*** Opening Records supplied ***

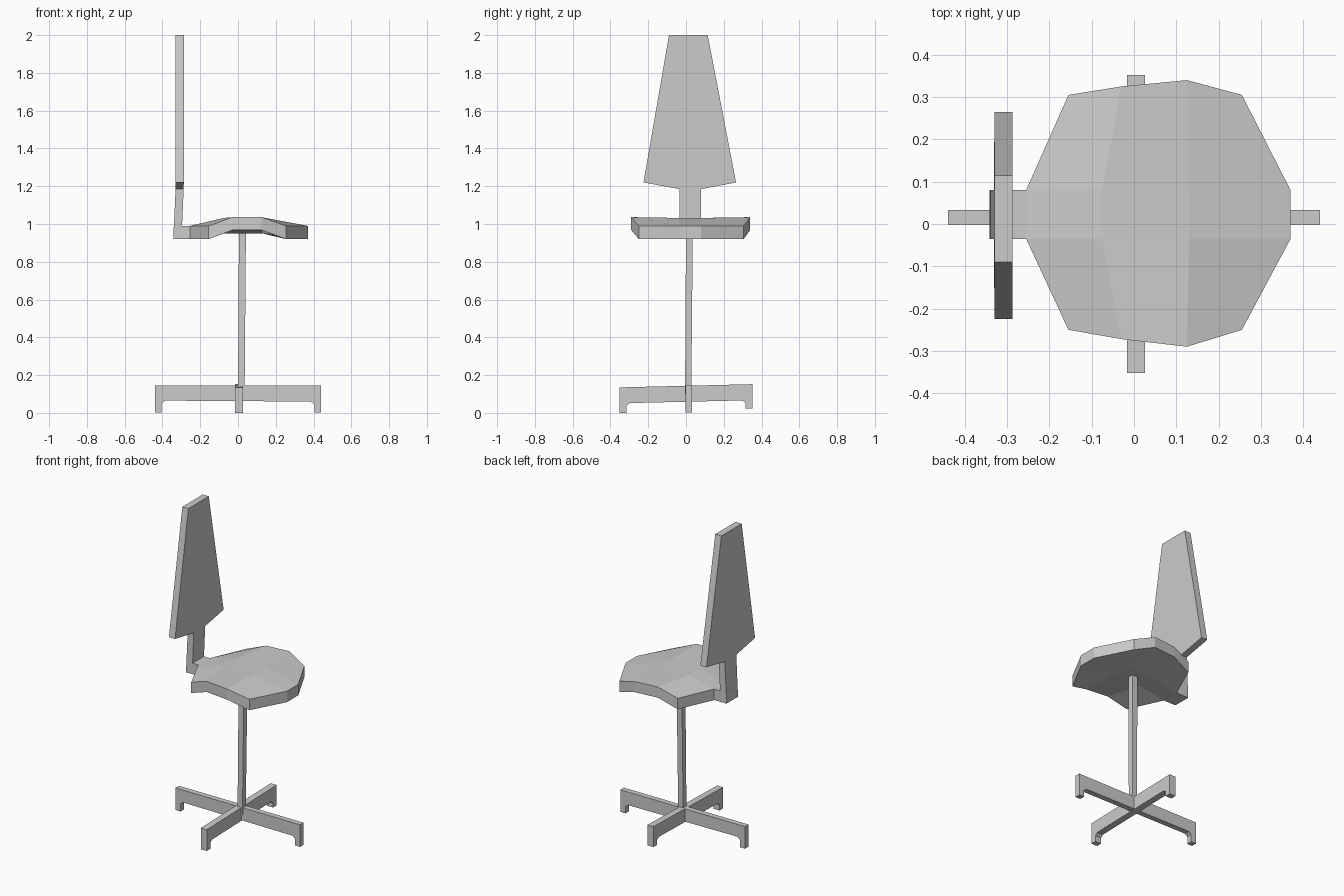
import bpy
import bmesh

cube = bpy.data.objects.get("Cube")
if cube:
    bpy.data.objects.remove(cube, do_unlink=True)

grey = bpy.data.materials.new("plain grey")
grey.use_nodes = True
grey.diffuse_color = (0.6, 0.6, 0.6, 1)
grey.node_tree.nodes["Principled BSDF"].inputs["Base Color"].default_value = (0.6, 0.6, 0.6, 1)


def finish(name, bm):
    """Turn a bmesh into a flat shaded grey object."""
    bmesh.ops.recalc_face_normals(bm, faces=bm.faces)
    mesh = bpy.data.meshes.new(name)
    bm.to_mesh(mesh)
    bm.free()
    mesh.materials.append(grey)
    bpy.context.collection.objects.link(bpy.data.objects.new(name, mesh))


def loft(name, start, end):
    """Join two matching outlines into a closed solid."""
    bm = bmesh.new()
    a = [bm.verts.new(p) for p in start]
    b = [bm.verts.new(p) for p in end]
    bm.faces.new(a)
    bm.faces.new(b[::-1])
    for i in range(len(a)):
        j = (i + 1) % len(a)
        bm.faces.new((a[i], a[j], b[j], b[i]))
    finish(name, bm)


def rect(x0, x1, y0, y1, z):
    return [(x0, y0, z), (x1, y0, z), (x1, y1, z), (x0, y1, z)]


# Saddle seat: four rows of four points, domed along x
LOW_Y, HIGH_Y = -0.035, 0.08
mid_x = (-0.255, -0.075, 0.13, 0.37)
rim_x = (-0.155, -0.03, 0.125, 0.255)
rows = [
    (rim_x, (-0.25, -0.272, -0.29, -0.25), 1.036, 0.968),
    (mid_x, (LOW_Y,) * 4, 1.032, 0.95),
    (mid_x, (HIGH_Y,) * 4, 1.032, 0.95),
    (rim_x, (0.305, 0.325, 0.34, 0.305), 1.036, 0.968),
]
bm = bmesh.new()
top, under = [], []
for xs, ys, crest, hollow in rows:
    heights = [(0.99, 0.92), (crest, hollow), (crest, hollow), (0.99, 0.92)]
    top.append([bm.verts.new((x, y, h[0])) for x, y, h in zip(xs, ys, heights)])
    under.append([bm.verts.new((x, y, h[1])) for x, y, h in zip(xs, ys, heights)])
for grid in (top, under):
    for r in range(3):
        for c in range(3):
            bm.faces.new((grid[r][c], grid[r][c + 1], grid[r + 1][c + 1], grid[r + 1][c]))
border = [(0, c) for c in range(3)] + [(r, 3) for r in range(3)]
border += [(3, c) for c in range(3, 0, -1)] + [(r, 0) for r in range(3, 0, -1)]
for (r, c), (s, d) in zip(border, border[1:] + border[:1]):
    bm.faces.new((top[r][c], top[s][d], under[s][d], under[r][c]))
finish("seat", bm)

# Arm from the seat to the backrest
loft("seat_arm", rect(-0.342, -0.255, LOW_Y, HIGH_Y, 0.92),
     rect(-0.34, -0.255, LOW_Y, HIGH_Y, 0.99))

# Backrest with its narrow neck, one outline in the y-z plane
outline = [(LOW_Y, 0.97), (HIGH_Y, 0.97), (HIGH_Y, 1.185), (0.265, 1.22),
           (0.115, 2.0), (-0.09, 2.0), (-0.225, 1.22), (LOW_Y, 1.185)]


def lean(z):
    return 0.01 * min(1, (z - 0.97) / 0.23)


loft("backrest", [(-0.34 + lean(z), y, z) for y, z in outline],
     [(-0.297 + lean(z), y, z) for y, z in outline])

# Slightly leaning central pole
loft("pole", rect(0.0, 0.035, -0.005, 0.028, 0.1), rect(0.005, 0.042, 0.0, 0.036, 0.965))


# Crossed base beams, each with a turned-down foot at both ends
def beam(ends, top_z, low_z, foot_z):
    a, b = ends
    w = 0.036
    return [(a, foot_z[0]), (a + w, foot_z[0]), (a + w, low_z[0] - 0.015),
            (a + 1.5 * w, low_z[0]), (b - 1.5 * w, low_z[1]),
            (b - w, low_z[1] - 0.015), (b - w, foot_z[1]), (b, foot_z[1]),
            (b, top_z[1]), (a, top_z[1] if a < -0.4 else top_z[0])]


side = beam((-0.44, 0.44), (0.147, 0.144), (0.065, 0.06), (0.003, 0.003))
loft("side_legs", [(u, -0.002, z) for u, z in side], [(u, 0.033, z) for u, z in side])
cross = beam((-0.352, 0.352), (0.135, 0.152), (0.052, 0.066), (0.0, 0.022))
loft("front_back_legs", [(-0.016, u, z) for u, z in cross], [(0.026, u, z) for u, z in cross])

*** Closing Records supplied ***
*** Opening Records supplied ***

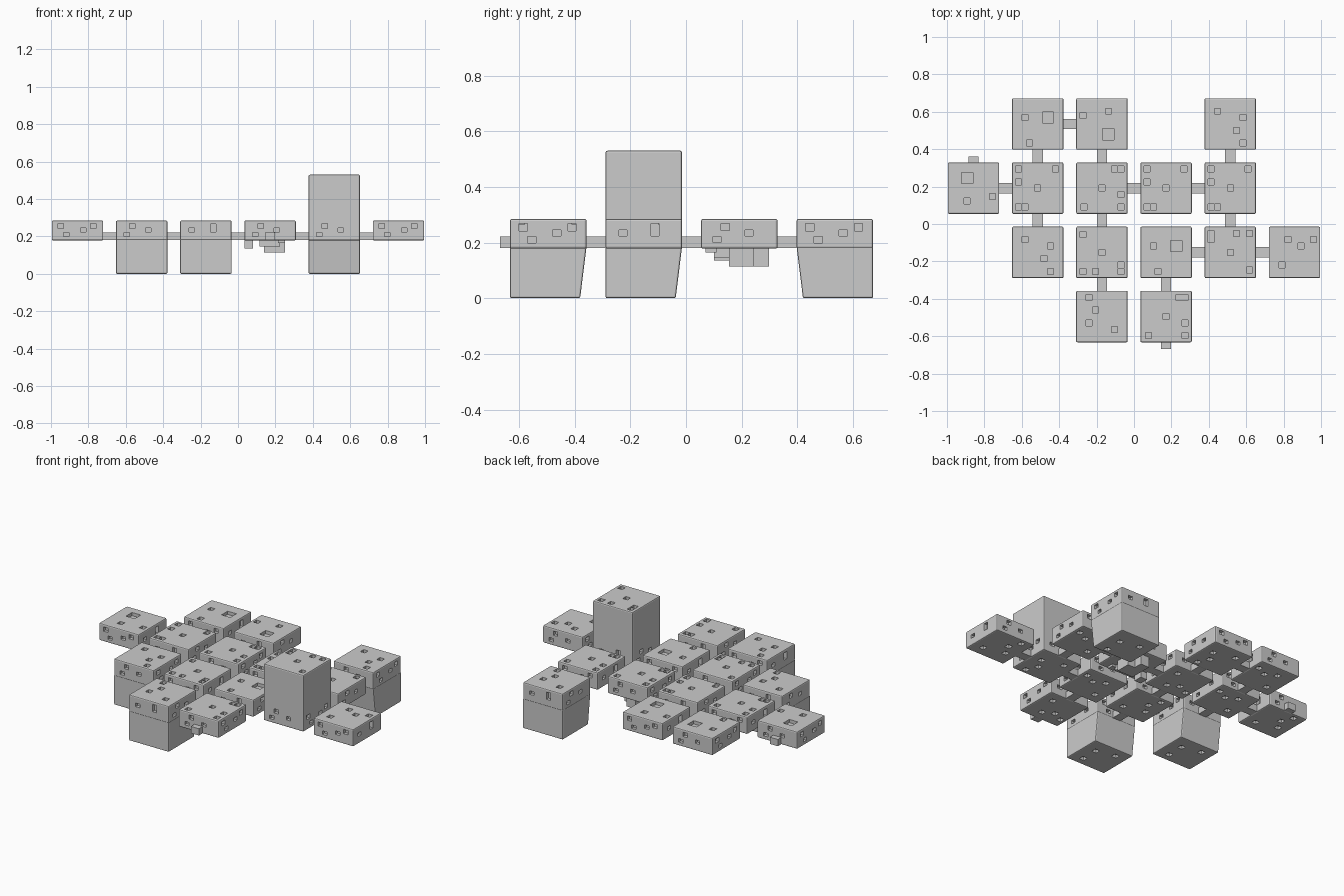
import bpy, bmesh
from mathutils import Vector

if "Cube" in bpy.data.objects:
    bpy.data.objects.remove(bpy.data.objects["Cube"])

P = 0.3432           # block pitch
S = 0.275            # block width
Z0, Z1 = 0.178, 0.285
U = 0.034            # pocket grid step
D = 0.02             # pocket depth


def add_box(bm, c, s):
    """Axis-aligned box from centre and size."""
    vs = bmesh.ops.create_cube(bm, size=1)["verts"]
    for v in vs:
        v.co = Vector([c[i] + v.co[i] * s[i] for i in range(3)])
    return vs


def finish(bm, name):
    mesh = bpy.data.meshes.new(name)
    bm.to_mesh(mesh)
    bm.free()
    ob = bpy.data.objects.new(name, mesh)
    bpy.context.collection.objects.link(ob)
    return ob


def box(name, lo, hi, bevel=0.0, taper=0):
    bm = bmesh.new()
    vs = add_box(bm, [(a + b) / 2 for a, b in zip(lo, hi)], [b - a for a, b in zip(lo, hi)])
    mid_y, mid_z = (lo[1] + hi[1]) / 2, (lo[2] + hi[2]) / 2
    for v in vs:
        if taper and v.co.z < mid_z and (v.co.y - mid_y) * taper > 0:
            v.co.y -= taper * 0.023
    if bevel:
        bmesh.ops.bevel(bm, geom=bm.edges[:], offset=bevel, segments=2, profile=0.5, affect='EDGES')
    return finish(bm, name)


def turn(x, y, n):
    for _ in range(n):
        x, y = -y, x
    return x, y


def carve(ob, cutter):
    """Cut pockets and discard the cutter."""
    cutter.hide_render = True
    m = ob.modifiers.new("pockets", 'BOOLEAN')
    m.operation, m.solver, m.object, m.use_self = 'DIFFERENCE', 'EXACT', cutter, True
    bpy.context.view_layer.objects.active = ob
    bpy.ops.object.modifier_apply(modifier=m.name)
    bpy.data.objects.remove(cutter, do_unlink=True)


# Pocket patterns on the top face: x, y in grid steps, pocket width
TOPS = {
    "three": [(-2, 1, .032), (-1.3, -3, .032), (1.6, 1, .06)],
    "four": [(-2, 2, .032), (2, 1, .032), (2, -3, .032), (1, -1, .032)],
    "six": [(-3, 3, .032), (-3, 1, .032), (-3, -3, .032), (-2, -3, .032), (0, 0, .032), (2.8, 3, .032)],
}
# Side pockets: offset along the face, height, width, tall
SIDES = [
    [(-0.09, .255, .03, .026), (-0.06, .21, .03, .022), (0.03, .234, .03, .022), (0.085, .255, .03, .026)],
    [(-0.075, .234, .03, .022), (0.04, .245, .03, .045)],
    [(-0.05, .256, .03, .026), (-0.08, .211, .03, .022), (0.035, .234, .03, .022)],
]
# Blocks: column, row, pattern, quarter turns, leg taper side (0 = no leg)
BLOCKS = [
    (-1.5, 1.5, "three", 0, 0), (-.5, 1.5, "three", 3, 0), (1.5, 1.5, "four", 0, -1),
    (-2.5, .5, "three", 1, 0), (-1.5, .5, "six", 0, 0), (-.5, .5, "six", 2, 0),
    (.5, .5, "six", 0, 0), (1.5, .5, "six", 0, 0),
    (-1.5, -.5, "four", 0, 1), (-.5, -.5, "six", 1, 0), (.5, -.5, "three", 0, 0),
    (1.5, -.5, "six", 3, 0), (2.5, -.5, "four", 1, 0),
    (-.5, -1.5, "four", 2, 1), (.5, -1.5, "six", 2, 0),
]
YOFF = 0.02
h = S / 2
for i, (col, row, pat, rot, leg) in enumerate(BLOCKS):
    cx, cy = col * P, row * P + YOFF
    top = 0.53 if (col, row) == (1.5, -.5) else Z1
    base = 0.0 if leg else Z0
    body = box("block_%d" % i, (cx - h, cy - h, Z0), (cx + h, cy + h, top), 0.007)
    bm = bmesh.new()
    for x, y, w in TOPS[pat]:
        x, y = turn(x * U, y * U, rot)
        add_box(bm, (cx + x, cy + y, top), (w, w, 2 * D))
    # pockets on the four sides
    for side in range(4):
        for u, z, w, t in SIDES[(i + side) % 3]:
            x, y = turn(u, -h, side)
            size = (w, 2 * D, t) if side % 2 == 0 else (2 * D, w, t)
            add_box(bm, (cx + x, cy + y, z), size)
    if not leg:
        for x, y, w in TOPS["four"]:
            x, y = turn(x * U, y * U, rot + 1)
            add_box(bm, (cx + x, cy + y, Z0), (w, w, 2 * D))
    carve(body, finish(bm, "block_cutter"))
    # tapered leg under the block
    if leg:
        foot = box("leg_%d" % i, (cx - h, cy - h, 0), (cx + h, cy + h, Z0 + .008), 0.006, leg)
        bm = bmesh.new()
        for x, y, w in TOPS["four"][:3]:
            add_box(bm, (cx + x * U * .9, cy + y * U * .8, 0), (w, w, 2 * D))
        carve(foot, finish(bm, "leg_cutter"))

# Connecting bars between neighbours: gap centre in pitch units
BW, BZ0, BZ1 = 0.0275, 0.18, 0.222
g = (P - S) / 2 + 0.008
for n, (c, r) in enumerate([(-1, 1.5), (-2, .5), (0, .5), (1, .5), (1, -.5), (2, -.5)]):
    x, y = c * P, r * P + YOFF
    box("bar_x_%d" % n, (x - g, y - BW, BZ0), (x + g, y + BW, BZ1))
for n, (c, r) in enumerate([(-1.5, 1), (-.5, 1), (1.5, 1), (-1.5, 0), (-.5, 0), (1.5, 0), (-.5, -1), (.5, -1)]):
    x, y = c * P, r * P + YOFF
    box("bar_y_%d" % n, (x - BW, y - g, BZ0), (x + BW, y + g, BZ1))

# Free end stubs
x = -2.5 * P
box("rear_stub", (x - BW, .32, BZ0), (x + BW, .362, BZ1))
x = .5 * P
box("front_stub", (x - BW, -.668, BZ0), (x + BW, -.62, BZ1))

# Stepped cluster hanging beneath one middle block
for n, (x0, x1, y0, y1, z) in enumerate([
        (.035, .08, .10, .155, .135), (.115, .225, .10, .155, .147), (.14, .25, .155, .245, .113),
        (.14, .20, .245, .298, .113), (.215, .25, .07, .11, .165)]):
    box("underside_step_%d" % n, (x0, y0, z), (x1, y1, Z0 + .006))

*** Closing Records supplied ***
*** Opening Records supplied ***

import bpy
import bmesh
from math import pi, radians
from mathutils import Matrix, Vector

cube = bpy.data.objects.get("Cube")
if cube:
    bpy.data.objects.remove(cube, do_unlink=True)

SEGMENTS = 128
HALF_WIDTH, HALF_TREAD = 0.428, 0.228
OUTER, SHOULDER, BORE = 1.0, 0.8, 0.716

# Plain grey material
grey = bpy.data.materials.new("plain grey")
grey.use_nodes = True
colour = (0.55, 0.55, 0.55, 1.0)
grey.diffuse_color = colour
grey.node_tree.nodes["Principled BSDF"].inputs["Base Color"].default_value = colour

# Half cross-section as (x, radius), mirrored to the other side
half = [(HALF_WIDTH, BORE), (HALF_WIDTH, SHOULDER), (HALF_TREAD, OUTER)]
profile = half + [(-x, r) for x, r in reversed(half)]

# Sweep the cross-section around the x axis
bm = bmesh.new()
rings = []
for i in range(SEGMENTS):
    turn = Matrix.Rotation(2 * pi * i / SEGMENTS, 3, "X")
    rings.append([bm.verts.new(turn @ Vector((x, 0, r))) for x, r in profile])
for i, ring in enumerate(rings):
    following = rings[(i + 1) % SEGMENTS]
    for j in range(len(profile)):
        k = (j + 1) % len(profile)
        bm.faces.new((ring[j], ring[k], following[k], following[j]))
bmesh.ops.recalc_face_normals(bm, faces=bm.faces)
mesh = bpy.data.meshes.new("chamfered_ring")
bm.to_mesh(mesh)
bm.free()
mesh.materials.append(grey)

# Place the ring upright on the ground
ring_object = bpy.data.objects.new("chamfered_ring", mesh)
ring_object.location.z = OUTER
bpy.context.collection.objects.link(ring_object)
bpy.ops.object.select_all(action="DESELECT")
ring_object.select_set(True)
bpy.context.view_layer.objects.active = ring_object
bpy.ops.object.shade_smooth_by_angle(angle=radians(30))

*** Closing Records supplied ***

Problem statement »
All lines in the data that contain the word "name" should be copied.

Your response »
def finish(name, bm):
    mesh = bpy.data.meshes.new(name)
    bpy.context.collection.objects.link(bpy.data.objects.new(name, mesh))
def loft(name, start, end):
    finish(name, bm)
def finish(bm, name):
    mesh = bpy.data.meshes.new(name)
    ob = bpy.data.objects.new(name, mesh)
def box(name, lo, hi, bevel=0.0, taper=0):
    return finish(bm, name)
    bpy.ops.object.modifier_apply(modifier=m.name)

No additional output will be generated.